|This beautiful home is a blank canvas.|
It was a tossup between a squid and a peacock. But before which animal was decided, I had to answer the question as to whether or not I would paint a mural on Sara's house. "Hell yeah," I said. And with that we started thinking about the upcoming project for a private dwelling in the Kirkwood neighborhood of Atlanta, GA.
|This beautiful taped paper is a blank canvas.|
|This beautiful design is the accepted version.|
Nothing like a little bit of pressure to derive the design -- we got the green light late Wednesday morning, procured the supplies, and started painting on Wednesday afternoon. Drawing to scale the 32nds and 64ths of inches was the most time consuming. I gave others a headache just watching me.
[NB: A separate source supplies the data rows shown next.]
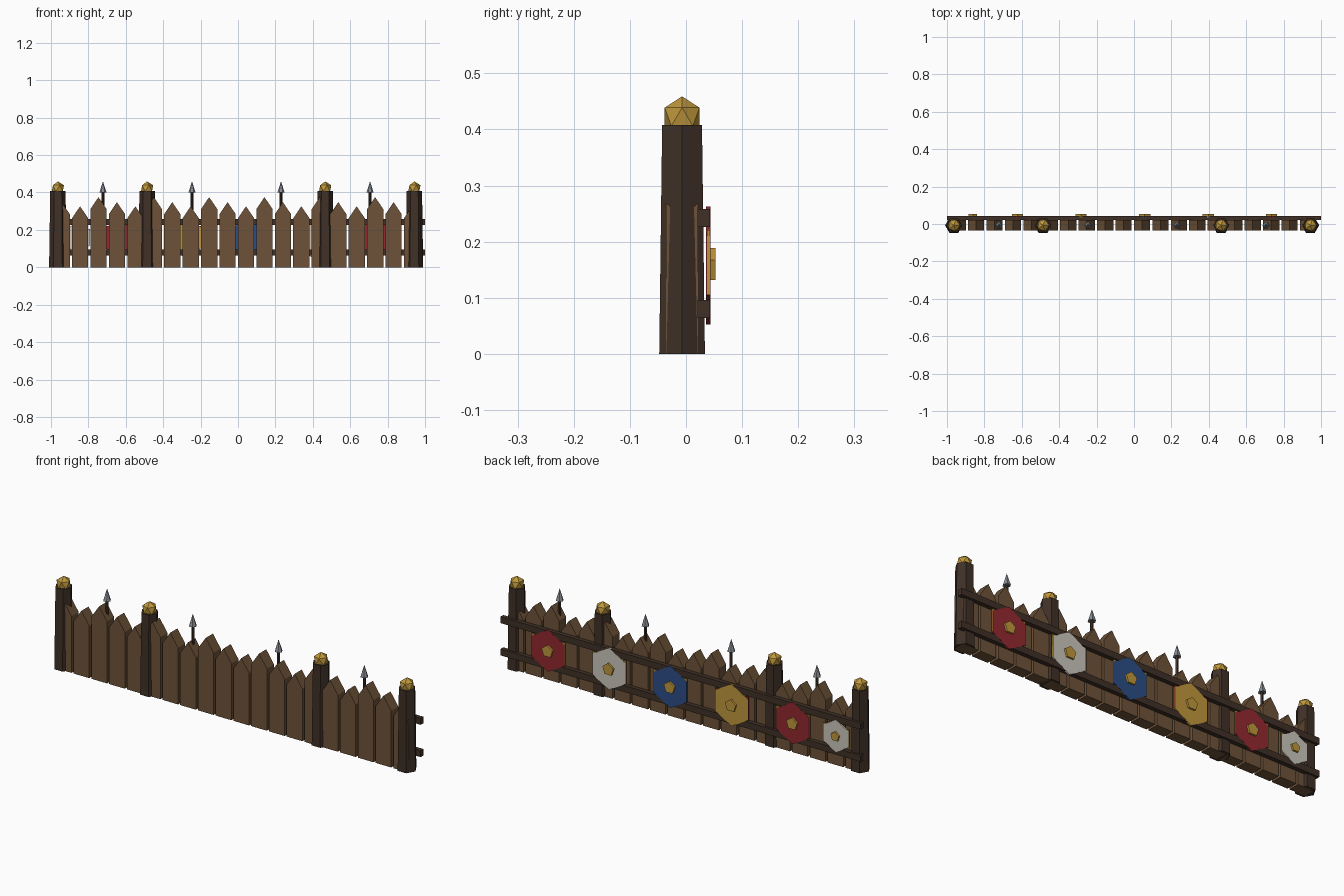
import bpy, bmesh, math
from mathutils import Matrix

cube = bpy.data.objects.get("Cube")
if cube:
    bpy.data.objects.remove(cube, do_unlink=True)


def material(name, r, g, b):
    m = bpy.data.materials.new(name)
    m.use_nodes = True
    m.diffuse_color = (r, g, b, 1)
    m.node_tree.nodes["Principled BSDF"].inputs["Base Color"].default_value = (r, g, b, 1)
    return m


plank_wood = material("plank_wood", 0.155, 0.085, 0.04)
dark_wood = material("dark_wood", 0.05, 0.03, 0.02)
gold = material("gold", 0.52, 0.31, 0.045)
steel = material("steel", 0.25, 0.27, 0.3)
red = material("red_paint", 0.29, 0.022, 0.028)
white = material("white_paint", 0.6, 0.57, 0.5)
blue = material("blue_paint", 0.025, 0.075, 0.24)

MID_X, MID_Y = -0.01, -0.007


def add_object(name, bm, mat):
    bmesh.ops.recalc_face_normals(bm, faces=bm.faces)
    mesh = bpy.data.meshes.new(name)
    bm.to_mesh(mesh)
    bm.free()
    mesh.materials.append(mat)
    obj = bpy.data.objects.new(name, mesh)
    bpy.context.collection.objects.link(obj)
    return obj


def box(name, x, y, z, mat):
    """Box from (low, high) pairs."""
    bm = bmesh.new()
    bmesh.ops.create_cube(bm, size=1)
    for v in bm.verts:
        v.co = [lo if c < 0 else hi for c, (lo, hi) in zip(v.co, (x, y, z))]
    return add_object(name, bm, mat)


def cone(name, x, y, z0, z1, r0, r1, sides, mat):
    """Upright tapered prism with a corner towards the front."""
    bm = bmesh.new()
    turn = Matrix.Translation((x, y, (z0 + z1) / 2)) @ Matrix.Rotation(math.pi / 2, 4, "Z")
    bmesh.ops.create_cone(bm, cap_ends=True, segments=sides, radius1=r0, radius2=r1,
                          depth=z1 - z0, matrix=turn)
    return add_object(name, bm, mat)


def extruded(name, profile, y0, y1, mat):
    """Push an x-z outline from y0 to y1."""
    bm = bmesh.new()
    face = bm.faces.new([bm.verts.new((x, y0, z)) for x, z in profile])
    ext = bmesh.ops.extrude_face_region(bm, geom=[face])["geom"]
    for v in ext:
        if isinstance(v, bmesh.types.BMVert):
            v.co.y = y1
    return add_object(name, bm, mat)


def polygon(x, z, r, sides):
    """Regular outline with one corner at the top."""
    angles = [2 * math.pi * i / sides for i in range(sides)]
    return [(x + r * math.sin(a), z + r * math.cos(a)) for a in angles]


# Pointed planks, in three repeating heights
for i in range(20):
    x = -0.943 + 0.0986 * i
    w = 0.0435
    top = (0.348, 0.326, 0.375)[i % 3]
    shoulder = top - 0.064
    outline = [(x - w, 0), (x + w, 0), (x + w, shoulder), (x, top), (x - w, shoulder)]
    extruded(f"plank_{i + 1}", outline, -0.0355, 0.0215, plank_wood)

# Hexagonal posts with faceted gold knobs
for i, offset in enumerate((-0.953, -0.476, 0.476, 0.953)):
    x = MID_X + offset
    cone(f"post_{i + 1}", x, MID_Y, 0, 0.408, 0.047, 0.041, 6, dark_wood)
    bm = bmesh.new()
    bmesh.ops.create_icosphere(bm, subdivisions=1, radius=0.0364,
                               matrix=Matrix.Translation((x, MID_Y, 0.4226)))
    add_object(f"post_knob_{i + 1}", bm, gold)

# Back rails
for name, z in (("lower_rail", 0.08), ("upper_rail", 0.242)):
    box(name, (-1, 1), (0.0205, 0.043), (z - 0.016, z + 0.016), dark_wood)

# Spears standing up out of the planks
for i, offset in enumerate((-0.714, -0.238, 0.238, 0.714)):
    x = MID_X + 0.002 + offset
    cone(f"spear_shaft_{i + 1}", x, MID_Y, 0.05, 0.405, 0.0075, 0.0075, 6, dark_wood)
    cone(f"spear_head_{i + 1}", x, MID_Y, 0.4, 0.46, 0.019, 0, 6, steel)

# Shields on the back: trim band, painted hexagon and five-sided boss
shields = [(0.735, 1, red), (0.397, 1, white), (0.057, 1, blue),
           (-0.283, 1, gold), (-0.623, 1, red), (-0.862, 0.77, white)]
MID_Z = 0.1575
for i, (x, s, paint) in enumerate(shields):
    r = 0.105 * s
    half = r * math.cos(math.pi / 6) + 0.002
    trim = red if paint == gold else gold
    box(f"shield_trim_{i + 1}", (x - half, x + half), (0.0375, 0.0425),
        (MID_Z - r / 2, MID_Z + r * 0.6), trim)
    extruded(f"shield_{i + 1}", polygon(x, MID_Z, r, 6), 0.036, 0.0436, paint)
    extruded(f"shield_boss_{i + 1}", polygon(x, MID_Z, 0.0315 * s, 5), 0.042, 0.053, gold)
|This beautiful team paints the (left) canvas.|
|These beautiful rusted cans inspect the front left canvas.|
The rest is a blur. A colorful blur of smiles, community help, and flying paint. We started cutting in the large sections on the old wooden clapboard siding. But let me back up a step -- Sara worked from home this week. She had already pressure washed the house for the upcoming mural. She made and received all sorts of business calls (she sets up local restaurants with food supplies -- a busy time during Thanksgiving Week). As a co-parent she also hosted her children and neighborhood children throughout the week. She also hosted said artist and his design meetings -- providing constant coffee, food, Dark-N-Stormys, and feedback. Sara also put together a Thanksgiving meal for 15. See what I mean by the goddess Hera reference? And all fortified with laughter, grace, power, and elegance. Yes, she made it look easy - and it was quite inspiring.
|The beautiful team assembles on turkey carving day.|
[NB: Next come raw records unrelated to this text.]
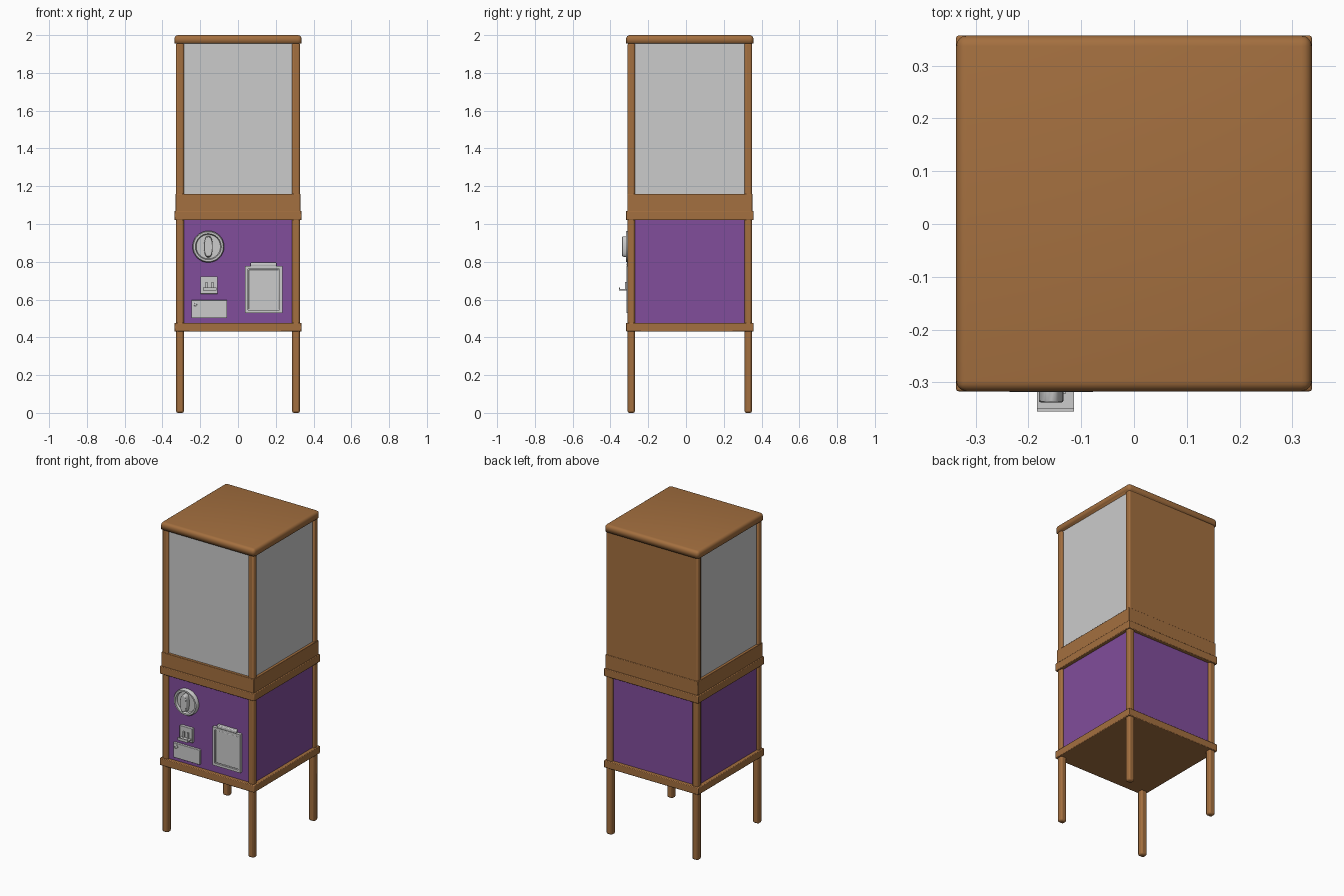
import bpy, bmesh, math

if "Cube" in bpy.data.objects:
    bpy.data.objects.remove(bpy.data.objects["Cube"])

CY = 0.02  # cabinet centre in y (the coin tray sticks out in front)


def material(name, rgb):
    m = bpy.data.materials.new(name)
    m.diffuse_color = (*rgb, 1)
    m.use_nodes = True
    m.node_tree.nodes["Principled BSDF"].inputs["Base Color"].default_value = m.diffuse_color
    return m


BROWN = material("wood_brown", (0.37, 0.16, 0.05))
PURPLE = material("panel_purple", (0.22, 0.075, 0.33))


def finish(name, bm, mat=None, bevel=0, segments=2, smooth=True):
    bmesh.ops.recalc_face_normals(bm, faces=bm.faces)
    me = bpy.data.meshes.new(name)
    bm.to_mesh(me)
    bm.free()
    ob = bpy.data.objects.new(name, me)
    bpy.context.collection.objects.link(ob)
    if mat:
        me.materials.append(mat)
    if bevel:
        b = ob.modifiers.new("bevel", 'BEVEL')
        b.width, b.segments = bevel, segments
    if smooth:
        bpy.ops.object.select_all(action='DESELECT')
        bpy.context.view_layer.objects.active = ob
        ob.select_set(True)
        bpy.ops.object.shade_smooth_by_angle(angle=math.radians(35))
    return ob


def add_box(bm, x, y, z):
    vs = bmesh.ops.create_cube(bm, size=1)["verts"]
    for v in vs:
        for i, (a, b) in enumerate((x, y, z)):
            v.co[i] = (a + b) / 2 + v.co[i] * (b - a)


def box(name, x, y, z, mat=None, **kw):
    bm = bmesh.new()
    add_box(bm, x, y, z)
    return finish(name, bm, mat, **kw)


def square(name, half, z, mat=None, **kw):
    return box(name, (-half, half), (CY - half, CY + half), z, mat, **kw)


def lathe(name, x, z, profile, steps=32):
    """Turn (radius, y) points around an axis parallel to y."""
    bm = bmesh.new()
    vs = [bm.verts.new((x + r, y, z)) for r, y in profile]
    es = [bm.edges.new(p) for p in zip(vs, vs[1:])]
    bmesh.ops.spin(bm, geom=vs + es, cent=(x, 0, z), axis=(0, 1, 0),
                   angle=math.tau, steps=steps)
    bmesh.ops.remove_doubles(bm, verts=bm.verts, dist=1e-5)
    return finish(name, bm)


# Four corner posts running from the floor to the roof
for sx, side in ((-1, "left"), (1, "right")):
    for sy, end in ((-1, "front"), (1, "back")):
        box(f"{end}_{side}_post", sorted((sx * 0.286, sx * 0.328)),
            sorted((CY + sy * 0.29, CY + sy * 0.329)), (0, 1.96), BROWN, bevel=0.01)

# Wooden bands around the cabinet
square("bottom_band", 0.337, (0.43, 0.477), BROWN, bevel=0.004)
square("middle_band", 0.337, (1.02, 1.07), BROWN, bevel=0.004)
square("display_base", 0.331, (1.06, 1.16), BROWN, bevel=0.003)

# Roof slab with rounded top and corner edges
bm = bmesh.new()
add_box(bm, (-0.337, 0.337), (CY - 0.337, CY + 0.337), (1.955, 2.0))
edges = [e for e in bm.edges if max(v.co.z for v in e.verts) > 1.99]
bmesh.ops.bevel(bm, geom=edges, offset=0.02, segments=4, profile=0.5, affect='EDGES')
roof = finish("roof", bm, BROWN, smooth=False)
for p in roof.data.polygons:
    p.use_smooth = True

# Purple lower cabinet, display windows and wooden back panel
square("lower_cabinet", 0.314, (0.47, 1.03), PURPLE, smooth=False)
square("display_window", 0.314, (1.15, 1.957), smooth=False)
box("display_back_panel", (-0.318, 0.318), (CY + 0.29, CY + 0.329), (1.1, 1.957),
    BROWN, bevel=0.004)

FACE = CY - 0.31  # start of the front fittings, just inside the cabinet face

# Round dial with raised rim, and its turning handle
lathe("dial", -0.157, 0.88, [(0.084, FACE), (0.084, -0.310), (0.079, -0.318),
                             (0.069, -0.318), (0.064, -0.304), (0, -0.304)])
bm = bmesh.new()
ring = []
for i in range(24):
    a = math.tau * i / 24
    c, s = math.cos(a), math.sin(a)
    ring.append(bm.verts.new((-0.157 + 0.023 * math.copysign(abs(c) ** 0.7, c), -0.300,
                              0.88 + 0.058 * s)))
face = bm.faces.new(ring)
front = bmesh.ops.extrude_face_region(bm, geom=[face])["geom"]
for v in front:
    if isinstance(v, bmesh.types.BMVert):
        v.co.y = -0.338
        v.co.z = 0.88 + (v.co.z - 0.88) * 0.9
finish("dial_handle", bm, bevel=0.003)

# Coin slot plate with two guides and a lipped tray
box("coin_plate", (-0.199, -0.108), (-0.312, FACE), (0.63, 0.722), bevel=0.002)
bm = bmesh.new()
add_box(bm, (-0.184, -0.114), (-0.355, -0.305), (0.647, 0.655))
add_box(bm, (-0.184, -0.114), (-0.355, -0.349), (0.647, 0.664))
finish("coin_tray", bm, smooth=False)
for x, side in ((-0.167, "left"), (-0.135, "right")):
    box(f"{side}_coin_guide", (x - 0.005, x + 0.005), (-0.322, -0.305), (0.652, 0.692))

# Return plate with a round lock
box("return_plate", (-0.247, -0.057), (-0.309, FACE), (0.502, 0.597), bevel=0.002)
lathe("plate_lock", -0.226, 0.574, [(0.013, -0.3), (0.013, -0.313), (0.008, -0.315),
                                    (0.007, -0.311), (0, -0.311)], 16)

# Dispensing door: frame, inset flap and hinge
bm = bmesh.new()
for x, z in (((0.037, 0.053), (0.53, 0.777)), ((0.22, 0.236), (0.53, 0.777)),
             ((0.053, 0.22), (0.53, 0.546)), ((0.053, 0.22), (0.761, 0.777))):
    add_box(bm, x, (-0.315, FACE), z)
finish("door_frame", bm, smooth=False)
box("door_flap", (0.056, 0.217), (-0.309, FACE), (0.549, 0.758), bevel=0.002)
box("door_gap", (0.05, 0.223), (-0.303, FACE), (0.543, 0.764))
box("door_hinge", (0.066, 0.204), (-0.314, FACE), (0.775, 0.796), bevel=0.005)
Next thing I knew it was Wednesday evening. The sun was about to set. Work lights appeared and illuminated. A space heater was ignited. While stretched out on a ladder she hollered at me from the ground, "support is on the way." Several more brushes got wet as I met neighborhood friends here to be part of the magic. Painting a mural is one thing. Painting a mural on clapboard, in the dark, and creatively directing others for the first time - is another matter. Oh but the reassurance came from the patron. "Les, you are so good at figuring things out on the fly and using all the resources available to you." That's coming from the co-parenting, high volume salesperson, who parks in the middle of a chaotic train depot parking lot, because she can -- and then directs traffic to not only get her car out of the jam -- but others as well -- and looks absolutely, naturally fabulous while doing it. Mad-situational-can-do-high-functioning-woman.
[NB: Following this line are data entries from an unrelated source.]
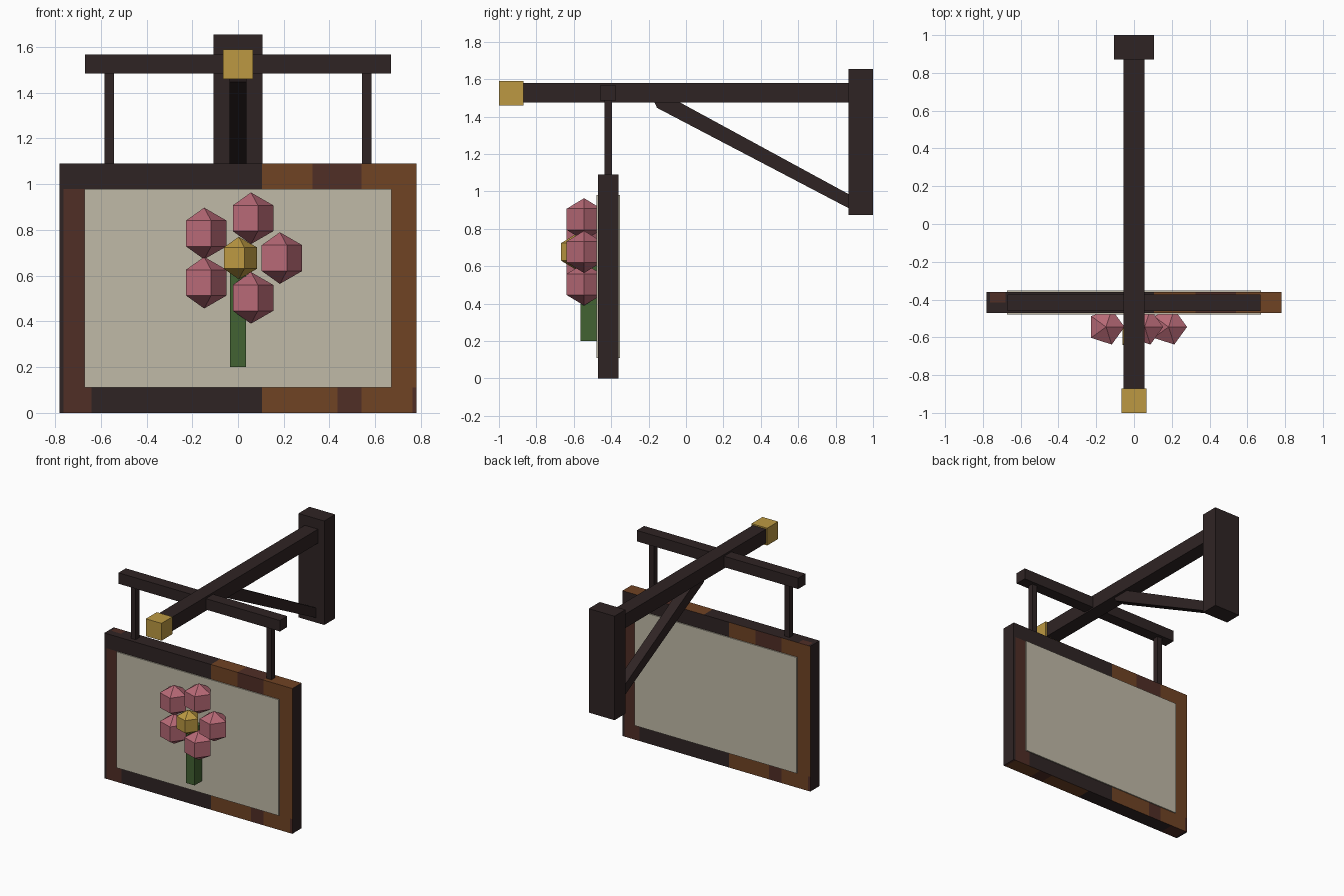
import bpy, bmesh, math
from mathutils import Matrix, Vector

cube = bpy.data.objects.get("Cube")
if cube:
    bpy.data.objects.remove(cube, do_unlink=True)


def material(name, rgb):
    """Flat material from an sRGB 0-255 colour."""
    lin = [((c / 255 + 0.055) / 1.055) ** 2.4 for c in rgb] + [1.0]
    m = bpy.data.materials.new(name)
    m.use_nodes = True
    m.diffuse_color = lin
    bsdf = next(n for n in m.node_tree.nodes if n.type == 'BSDF_PRINCIPLED')
    bsdf.inputs["Base Color"].default_value = lin
    bsdf.inputs["Roughness"].default_value = 0.9
    return m


dark = material("dark wood", (47, 36, 36))
russet = material("russet wood", (80, 46, 38))
brown = material("brown wood", (112, 67, 36))
cream = material("cream panel", (192, 186, 167))
pink = material("pink petal", (183, 105, 118))
gold = material("gold", (188, 153, 66))
green = material("green stem", (66, 98, 50))


def finish(name, bm, *mats):
    mesh = bpy.data.meshes.new(name)
    bmesh.ops.recalc_face_normals(bm, faces=bm.faces)
    bm.to_mesh(mesh)
    bm.free()
    for m in mats:
        mesh.materials.append(m)
    obj = bpy.data.objects.new(name, mesh)
    bpy.context.collection.objects.link(obj)
    return obj


def box_mesh(xs, ys, zs):
    bm = bmesh.new()
    spans = (xs, ys, zs)
    centre = Vector([(a + b) / 2 for a, b in spans])
    size = Vector([b - a for a, b in spans])
    bmesh.ops.create_cube(bm, size=1, matrix=Matrix.LocRotScale(centre, None, size))
    return bm


def box(name, mat, xs, ys, zs):
    return finish(name, box_mesh(xs, ys, zs), mat)


def bud(name, mat, r, loc):
    """Faceted five-sided ball with a corner towards +x."""
    bm = bmesh.new()
    bmesh.ops.create_uvsphere(bm, u_segments=5, v_segments=3, radius=r)
    first = max(bm.verts, key=lambda v: v.co.xy.length + 0.001 * v.co.z).co
    turn = -math.atan2(first.y, first.x)
    bm.transform(Matrix.Translation(loc) @ Matrix.Rotation(turn, 4, 'Z'))
    return finish(name, bm, mat)


# Wall bracket: post, arm, end cap, cross bar and hangers
box("wall_post", dark, (-0.107, 0.107), (0.87, 1.0), (0.875, 1.655))
box("arm", dark, (-0.055, 0.055), (-0.87, 0.87), (1.475, 1.58))
box("arm_cap", gold, (-0.065, 0.065), (-1.0, -0.87), (1.46, 1.59))
box("cross_bar", dark, (-0.67, 0.67), (-0.46, -0.373), (1.485, 1.567))
for side, x in (("left", 0.563), ("right", -0.563)):
    box(side + "_hanger", dark, (x - 0.02, x + 0.02), (-0.437, -0.395), (1.08, 1.49))

# Diagonal brace, extruded from its side profile
bm = bmesh.new()
profile = [(-0.17, 1.48), (-0.155, 1.447), (0.88, 0.905), (0.88, 0.98), (-0.04, 1.48)]
face = bm.faces.new([bm.verts.new((-0.037, y, z)) for y, z in profile])
ext = bmesh.ops.extrude_face_region(bm, geom=[face])
bmesh.ops.translate(bm, vec=(0.074, 0, 0),
                    verts=[v for v in ext["geom"] if isinstance(v, bmesh.types.BMVert)])
finish("brace", bm, dark)

# Sign board, cut into patches of different wood
LOW, HIGH, MID_Y = 0.11, 0.98, -0.415
board = box_mesh((-0.78, 0.78), (-0.47, -0.36), (0, 1.09))
cuts = [((0, 0, z), (0, 0, 1)) for z in (LOW, HIGH)] + [((0, MID_Y, 0), (0, 1, 0))]
for x in (0.105, 0.325, 0.435, 0.54, 0.64, 0.68, 0.762):
    cuts += [((s * x, 0, 0), (1, 0, 0)) for s in (-1, 1)]
for co, no in cuts:
    bmesh.ops.bisect_plane(board, geom=board.verts[:] + board.edges[:] + board.faces[:],
                           plane_co=co, plane_no=no)
board.normal_update()


def wood(f):
    """0 dark, 1 russet, 2 brown."""
    c, n = f.calc_center_median(), f.normal
    if abs(n.x) > 0.5:
        return 0
    u = -c.x if n.y > 0.5 else c.x
    if u < -0.762:
        return 0
    if n.z > 0.5 and u < -0.68 and c.y > MID_Y:
        return 1
    if c.z > HIGH:
        return 0 if u < 0.105 else 1 if 0.325 < u < 0.54 else 2
    if u < -0.64:
        return 1
    if u < 0.105:
        return 0
    if c.z < LOW and (0.435 < u < 0.54 or u > 0.762):
        return 1
    return 2


for f in board.faces:
    f.material_index = wood(f)
finish("sign_board", board, dark, russet, brown)
box("sign_panel", cream, (-0.672, 0.672), (-0.478, -0.352), (LOW, HIGH))

# Flower: stem, five petals round a centre
box("stem", green, (-0.035, 0.035), (-0.565, -0.47), (0.2, 0.63))
for i in range(5):
    a = i * math.tau / 5
    bud(f"petal_{i + 1}", pink, 0.113,
        Vector((0.183 * math.cos(a), -0.545, 0.677 + 0.183 * math.sin(a))))
bud("flower_centre", gold, 0.093, Vector((0.003, -0.592, 0.677)))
|The beautiful almost-completely visible canvas.|
They say the finished painting is but merely the residue of the creative process. I'd like to cite this experience as a reference to this concept. Yes, the mural is pretty cool. It integrates vibrant imagery and color into the existing structure. Image and house now coexist and the viewer has to walk about the outside of the house to experience the entire mural. But the process -- 50 hours of designing and redesigning during the week of the painting and previous R&D from within the local library. And then all that magic during those hours of painting -- neighborhood folk stopping by on their walk to inquire. Catching a glimpse of a car slowing down to take a better look. The ethereal passing 'oohs and aahs.' The folks at the paint store getting jazzed when they hear about the project and one employee's discovery that her children play with Sara's. Constant feel good music from Sam Cooke, Leon Bridges, and Alabama Shakes while painting with others. Catching up with dear friends, and making new ones. Sharing brush techniques with others from 20 years of painting and learning about new ways to paint too. And finally, hearing from my patron how happy she is to know that she will walk up to this house and see the residue of these experiences. Every. Day.